My homeschool philosophy was molded, in part, by my own childhood.
Back when I was a little girl, I was a pretty horrible test taker. I generally missed cut-offs by a few points and was usually told I wasn’t as smart as people thought.
Somehow, though, I managed to qualify to take the SAT test as part of Johns Hopkins’ brand new study on gifted children. It was either 1980 or ’81 and I just broke the double-digit age range. If I had scored 700 on the math or verbal portion, I would have been ear-marked precocious and my life path would have taken an entirely different course.
My spectacular failure in missing the cut off by more than a couple hundred points caused great disappointment in loads of people. Feelings of shame haunted me for years. By the time I graduated high school, I came to despise tests and everything they represented.
So, when I saw this spoken-word piece, it touched me deeply.
The irony of my life, I suppose, is that my job now entails administering tests to kids. I love my work because I accept the solemn faith that parents place in me to help them better understand their children. Together – the parent, the child, and myself – we can figure out strengths, weaknesses, and what can work best to help a child thrive and grow.
Today, I appreciate the need for well formed assessments that help us understand what kids know. Grades and tests have a place in our education models, as long as they are not used to absolutely define a child.
Sulibreezy, the spoken-word artist, says it best:
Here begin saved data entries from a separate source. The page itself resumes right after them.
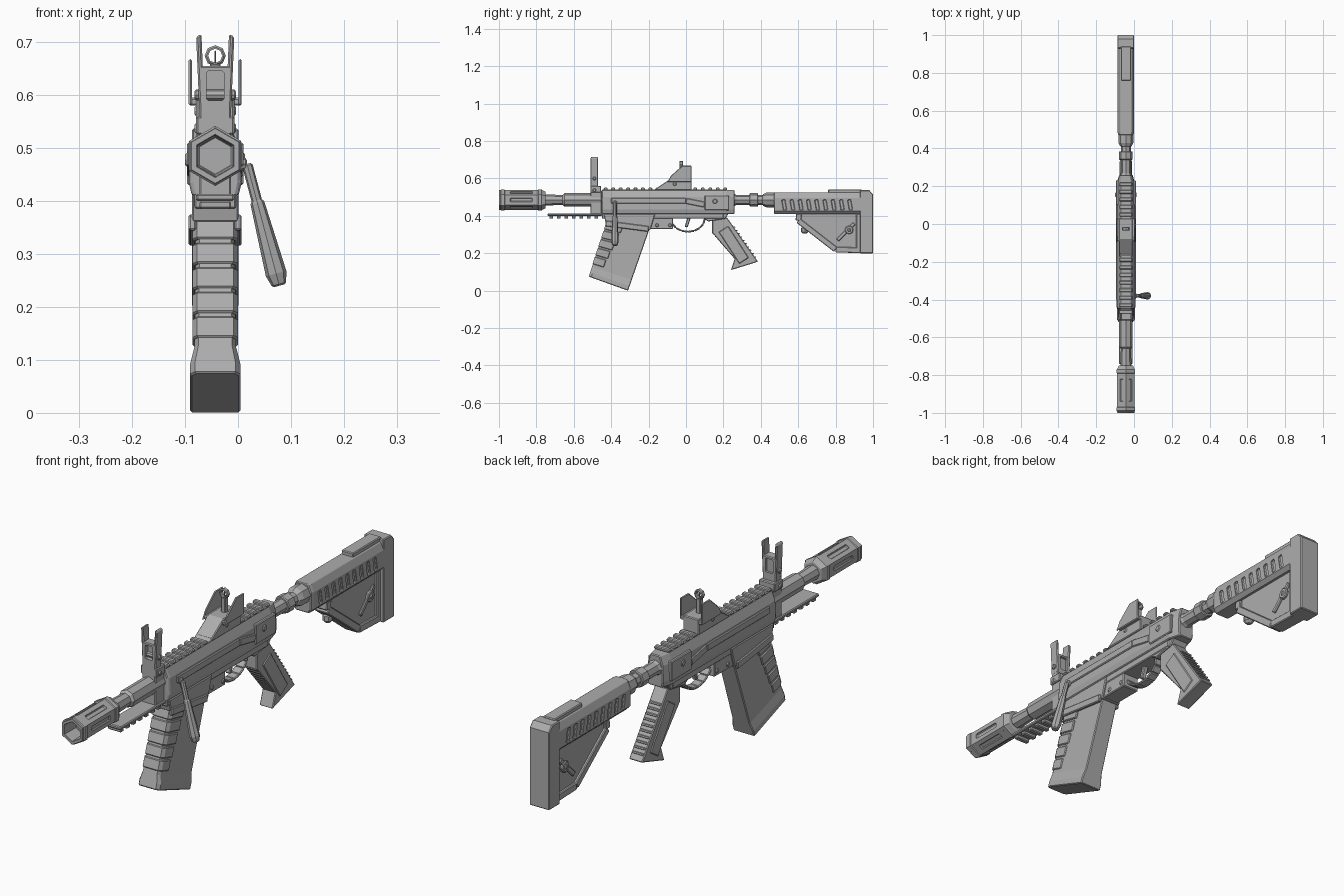
import bpy, bmesh
from math import sin, cos, pi
from mathutils import Vector

if "Cube" in bpy.data.objects:
    bpy.data.objects.remove(bpy.data.objects["Cube"])

# Shared half widths, radii and landmark heights
WIDE, BODY, FLAT, SLIM, THIN, TINY = 0.05, 0.044, 0.036, 0.03, 0.02, 0.01
LIP = TINY / 3
CENTRE = -0.043
BORE_LINE, DECK, BELLY = 0.485, 0.537, 0.41
FRONT, REAR = -0.45, 0.25
SIDES = (("left", 1), ("right", -1))

grey = (0.42, 0.42, 0.42, 1)
mat = bpy.data.materials.new("neutral_grey")
mat.use_nodes = True
mat.diffuse_color = grey
mat.node_tree.nodes["Principled BSDF"].inputs["Base Color"].default_value = grey


def loft(name, rings):
    """Skin equal-length rings of points, cap both ends and chamfer."""
    bm = bmesh.new()
    loops = [[bm.verts.new(Vector(p) + Vector((CENTRE, 0, 0))) for p in ring] for ring in rings]
    count = len(loops[0])
    for a, b in zip(loops, loops[1:]):
        for i in range(count):
            j = (i + 1) % count
            bm.faces.new((a[i], a[j], b[j], b[i]))
    bm.faces.new(loops[0])
    bm.faces.new(loops[-1])
    bmesh.ops.recalc_face_normals(bm, faces=bm.faces)
    mesh = bpy.data.meshes.new(name)
    bm.to_mesh(mesh)
    bm.free()
    mesh.materials.append(mat)
    part = bpy.data.objects.new(name, mesh)
    bpy.context.collection.objects.link(part)
    chamfer = part.modifiers.new("chamfer", "BEVEL")
    chamfer.width, chamfer.segments, chamfer.angle_limit = LIP, 1, pi * 0.35
    chamfer.limit_method = "ANGLE"
    return part


def slab(name, profile, inner, outer):
    """Side profile (y, z) extruded across the width."""
    return loft(name, [[(x, y, z) for y, z in profile] for x in (inner, outer)])


def centred(name, profile, half):
    return slab(name, profile, -half, half)


def pair(name, profile, inner, outer):
    for side, sign in SIDES:
        slab(f"{name}_{side}", profile, sign * inner, sign * outer)


def rect(y0, y1, z0, z1):
    return [(y0, z0), (y1, z0), (y1, z1), (y0, z1)]


def bar(start, end, thick):
    """Side profile of a straight strip between two points."""
    a, b = Vector(start), Vector(end)
    across = (b - a).orthogonal().normalized() * thick / 2
    return [a - across, b - across, b + across, a + across]


def section(name, half, stations):
    """Mirrored (x, z) cross-section run along y and scaled in x."""
    full = half + [(-x, z) for x, z in reversed(half)]
    return loft(name, [[(x * scale, y, z) for x, z in full] for y, scale in stations])


def rod(name, steps, sides=8):
    """Turned part through (point, radius) steps."""
    axis = (Vector(steps[-1][0]) - Vector(steps[0][0])).normalized()
    u = Vector((1, 0, 0)) if abs(axis.y) > abs(axis.x) else Vector((0, 1, 0))
    v = axis.cross(u).normalized()
    turns = [i * 2 * pi / sides for i in range(sides)]
    return loft(name, [[Vector(p) + r * (u * sin(a) + v * cos(a)) for a in turns] for p, r in steps])


def turned(name, steps, sides=8, height=BORE_LINE):
    return rod(name, [((0, y, height), r) for y, r in steps], sides)


def pin(name, y, z, half, radius=TINY):
    return rod(name, [((side * half, y, z), radius) for side in (-1, 1)])


def mix(a, b, t):
    return Vector(a).lerp(Vector(b), t)


def cut(part, cutters):
    """Subtract cutters, bake the result and remove them."""
    for cutter in cutters:
        mod = part.modifiers.new("cut", "BOOLEAN")
        mod.object, mod.solver = cutter, "EXACT"
    bpy.context.view_layer.update()
    mesh = bpy.data.meshes.new_from_object(part.evaluated_get(bpy.context.evaluated_depsgraph_get()))
    part.modifiers.clear()
    part.data = mesh
    for cutter in cutters:
        bpy.data.objects.remove(cutter)


# Hexagonal muzzle with bore, two collars and long slots on its faces
collars = [(y + side * TINY, WIDE + lift) for y in (-0.98, -0.78)
           for side, lift in ((-1, LIP), (-1, 2 * LIP), (1, 2 * LIP), (1, LIP))]
muzzle = turned("muzzle", [(-0.93, FLAT), (-1, FLAT + LIP), (-1, WIDE + LIP), *collars, (-0.75, BODY)], 6)
slots = []
for k in range(6):
    turn = (k + 0.5) * pi / 3
    out, side = Vector((sin(turn), 0, cos(turn))), Vector((cos(turn), 0, -sin(turn)))
    hub = Vector((0, 0, BORE_LINE)) + out * WIDE
    corners = [hub + (out * i + side * j) * TINY for i, j in ((-1, -1), (-1, 1), (1, 1), (1, -1))]
    slots.append(loft("slot", [[c + Vector((0, y, 0)) for c in corners] for y in (-0.94, -0.82)]))
cut(muzzle, slots)

# Barrel and gas block
turned("barrel", [(-0.76, SLIM), (-0.66, SLIM - LIP), (-0.65, FLAT), (FRONT, FLAT)])
centred("gas_block", rect(-0.51, FRONT, BELLY, DECK), SLIM)

# Under-barrel rail
centred("lower_rail", rect(-0.74, FRONT, 0.4, BELLY + LIP), FLAT)
for i in range(7):
    y = -0.73 + i * 2 * THIN
    centred("lower_rail_tooth", rect(y, y + THIN, 0.385, 0.4), SLIM)

# Upright front sight with a window and two flared ears
SIGHT = -0.49
centred("front_sight_base", rect(SIGHT - THIN, SIGHT + FLAT, 0.525, 0.56), FLAT)
frame = centred("front_sight_frame", rect(SIGHT - THIN, SIGHT + THIN, 0.55, 0.655), SLIM)
cut(frame, [centred("window", rect(SIGHT - WIDE, SIGHT + WIDE, 0.59, 0.645), THIN - LIP)])
centred("front_sight_panel", rect(SIGHT, SIGHT + TINY, 0.58, 0.65), THIN)
for side, sign in SIDES:
    ear = [(THIN, 0.57), (SLIM, 0.57), (FLAT, 0.71), (FLAT - TINY, 0.715)]
    loft(f"front_sight_ear_{side}", [[(sign * x, SIGHT + depth, z) for x, z in ear] for depth in (-THIN, THIN)])
pin("front_sight_knob", SIGHT, 0.6, FLAT + LIP)
pin("front_sight_clamp_pin", SIGHT, DECK, FLAT + LIP)

# Upper receiver, lower deck and side plates
section("upper_receiver", [(BODY, BELLY), (WIDE, 0.435), (WIDE - LIP, 0.5), (SLIM, DECK)],
        [(FRONT, 0.9), (FRONT + TINY, 1), (REAR - FLAT, 1), (REAR + TINY, 0.7)])
centred("lower_deck", rect(FRONT, REAR - WIDE, 0.385, 0.43), FLAT + LIP)
pair("side_ridge", rect(-0.4, 0, 0.465, 0.495), FLAT, WIDE + LIP)
pair("side_ridge_tail", bar((0, 0.48), (0.1, 0.46), SLIM), FLAT, WIDE + LIP)
pair("rear_plate", rect(0.1, 0.23, 0.43, 0.51), SLIM, WIDE + LIP)
pin("rear_takedown_pin", 0.155, 0.478, WIDE + 2 * LIP, TINY + LIP)

# Top rail with teeth
centred("top_rail", rect(FRONT, REAR - FLAT, DECK - TINY, DECK + LIP), SLIM)
for i in range(17):
    y = FRONT + TINY + i * 2 * THIN
    section("top_rail_tooth", [(SLIM, DECK), (FLAT, DECK + LIP), (SLIM, DECK + TINY + LIP)], [(y, 1), (y + THIN, 1)])

# Magazine well and lower receiver
centred("magazine_well", [(-0.44, BELLY), (-0.43, 0.36), (-0.19, 0.325), (-0.165, BELLY)], BODY)
pair("magazine_well_lip", bar((-0.43, 0.36), (-0.2, 0.33), SLIM), FLAT, WIDE)
centred("lower_receiver_front", rect(-0.2, -0.07, 0.33, BELLY), FLAT)
centred("lower_receiver_rear", [(-0.08, 0.4), (0.07, 0.4), (0.12, 0.37), (0.21, 0.385), (0.24, 0.43), (-0.08, 0.43)], FLAT)
for y in (-0.155, -0.085):
    pin("receiver_pin", y, 0.35, FLAT + LIP)
pin("trigger_pin", 0.06, BELLY, FLAT + LIP)

# Trigger guard as a half oval of strips, and the trigger
arc = [(TINY + cos(a) * 0.09, 0.385 + sin(a) * 0.07) for a in [pi * (1 + i / 8) for i in range(9)]]
for start, end in zip(arc, arc[1:]):
    centred("trigger_guard", bar(start, end, TINY), THIN)
centred("trigger", bar((THIN, 0.4), (0, 0.34), THIN - LIP), TINY)


# Tapered magazine with flared foot and wrapped front ribs
def magazine_ring(t, half, grow=0, depth=1):
    front = mix((-0.415, 0.39), (-0.52, 0.075), t) - Vector((grow, 0))
    back = mix(front, mix((-0.19, 0.345), (-0.31, 0), t), depth)
    shoulder = mix(front, back, 0.06 / depth)
    rim = [(half * 0.8, front), (half, shoulder), (half, back)]
    rim += [(-x, p) for x, p in reversed(rim)]
    return [(x, *p) for x, p in rim]


FOOT = BODY + LIP
stations = ((0, FLAT), (0.83, FLAT + LIP), (0.93, FOOT), (1, FOOT))
loft("magazine", [magazine_ring(t, half) for t, half in stations])
for i in range(5):
    top = 0.07 + i * 0.147
    reach = 0.4 - i * SLIM
    loft("magazine_rib", [magazine_ring(t, FLAT + 2 * LIP, LIP, reach) for t in (top, top + 0.125)])

# Pistol grip with side panels and rib treads
centred("grip", [(0.14, 0.39), (0.22, 0.39), (0.385, 0.155), (0.24, 0.11), (0.26, 0.17), (0.14, 0.31)], SLIM)
pair("grip_panel", bar((0.2, 0.33), (0.31, 0.16), 2 * SLIM), SLIM - LIP, SLIM + LIP)


def treads(name, start, end, count):
    for i in range(count):
        y, z = mix(start, end, i / (count - 1))
        centred(name, rect(y - TINY, y + TINY / 2, z - LIP, z + LIP), SLIM - LIP)


treads("grip_back_rib", (0.26, 0.34), (0.37, 0.18), 10)
treads("grip_front_rib", (0.15, 0.305), (0.22, 0.225), 6)

# Charging handle, angled out and down on the left
upper, lower = (0.06, -0.38, 0.47), (0.121, -0.38, 0.24)
rod("handle_pivot", [((SLIM, *upper[1:]), THIN), (upper, TINY)])
grip_steps = ((0, TINY), (0.3, TINY), (0.32, TINY + LIP), (0.9, THIN), (1, TINY + LIP))
rod("handle", [(mix(upper, lower, t), radius) for t, radius in grip_steps])

# Rear sight: ramp, side wings, ring and post
centred("rear_sight_ramp", [(-0.175, DECK), (SLIM, DECK), (SLIM, 0.6), (-0.08, 0.6)], FLAT)
pair("rear_sight_wing", [(-0.1, 0.58), (SLIM, 0.58), (SLIM, 0.668), (-THIN, 0.668), (-0.08, 0.615)], BODY, WIDE)
pair("rear_sight_wing_foot", rect(-0.09, SLIM, 0.58, 0.595), SLIM, WIDE)
pin("rear_sight_bolt", -0.06, 0.57, FLAT + LIP)
EYE, EYE_HEIGHT = -0.025, 0.674
centred("rear_sight_stem", rect(EYE - TINY, EYE + TINY, 0.59, 0.66), TINY)
ring = turned("rear_sight_ring", [(EYE - TINY, THIN), (EYE + TINY, THIN)], height=EYE_HEIGHT)
cut(ring, [turned("hole", [(EYE - SLIM, TINY + LIP), (EYE + SLIM, TINY + LIP)], height=EYE_HEIGHT)])
centred("rear_sight_post", rect(EYE - LIP, EYE + LIP, 0.655, EYE_HEIGHT + TINY), LIP / 2)

# Buffer tube with collars
turned("buffer_tube", [(REAR, FLAT), (REAR + THIN, SLIM - LIP), (0.5, SLIM - LIP)])
turned("buffer_ring", [(0.34, FLAT), (0.385, FLAT)])
turned("buffer_collar", [(0.41, SLIM), (0.43, FLAT + LIP), (0.48, FLAT + LIP)])

# Stock body with a row of slanted slots on both sides
stock = section("stock_body", [(SLIM, BELLY), (BODY, 0.425), (BODY, 0.495), (SLIM, 0.526)],
                [(0.47, 0.9), (0.485, 1), (0.94, 1)])
cut(stock, [slab("slot", bar((y, 0.43), (y - TINY, 0.487), THIN), sign * (BODY - 2 * LIP), sign * WIDE)
            for side, sign in SIDES for y in [0.53 + i * BODY for i in range(9)]])
centred("stock_top_block", rect(0.76, 0.94, 0.52, 0.542), SLIM - LIP)

# Triangular lower web, edge struts and adjusters
heel, toe = (0.6, 0.375), (0.8, 0.22)
centred("stock_web", [(0.585, BELLY + TINY), heel, toe, (0.95, 0.21), (0.95, BELLY + TINY)], THIN)
for name, start, end in (("front", (0.605, BELLY), heel), ("slanted", heel, toe),
                         ("bottom", toe, (0.95, 0.215)), ("rear", (0.925, BELLY), (0.925, 0.21))):
    centred(f"stock_{name}_strut", bar(start, end, SLIM), SLIM)
pin("stock_dial", 0.872, 0.325, SLIM, THIN + LIP)
pin("stock_dial_hub", 0.872, 0.325, SLIM + LIP)
pair("stock_brace", bar((0.81, 0.27), (0.9, 0.36), THIN), TINY, SLIM - LIP)
rod("stock_knob", [((0, 0.635, z), r) for z, r in ((0.37, TINY), (0.34, TINY), (0.335, THIN), (0.315, THIN), (0.305, TINY))])

# Butt plate
centred("butt_plate", [(0.93, 0.2), (1, 0.2), (1, 0.515), (0.98, DECK), (0.93, DECK)], BODY)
“Test us with tests but the finals are not final because they never prepare us for the bigger test, which is survival.”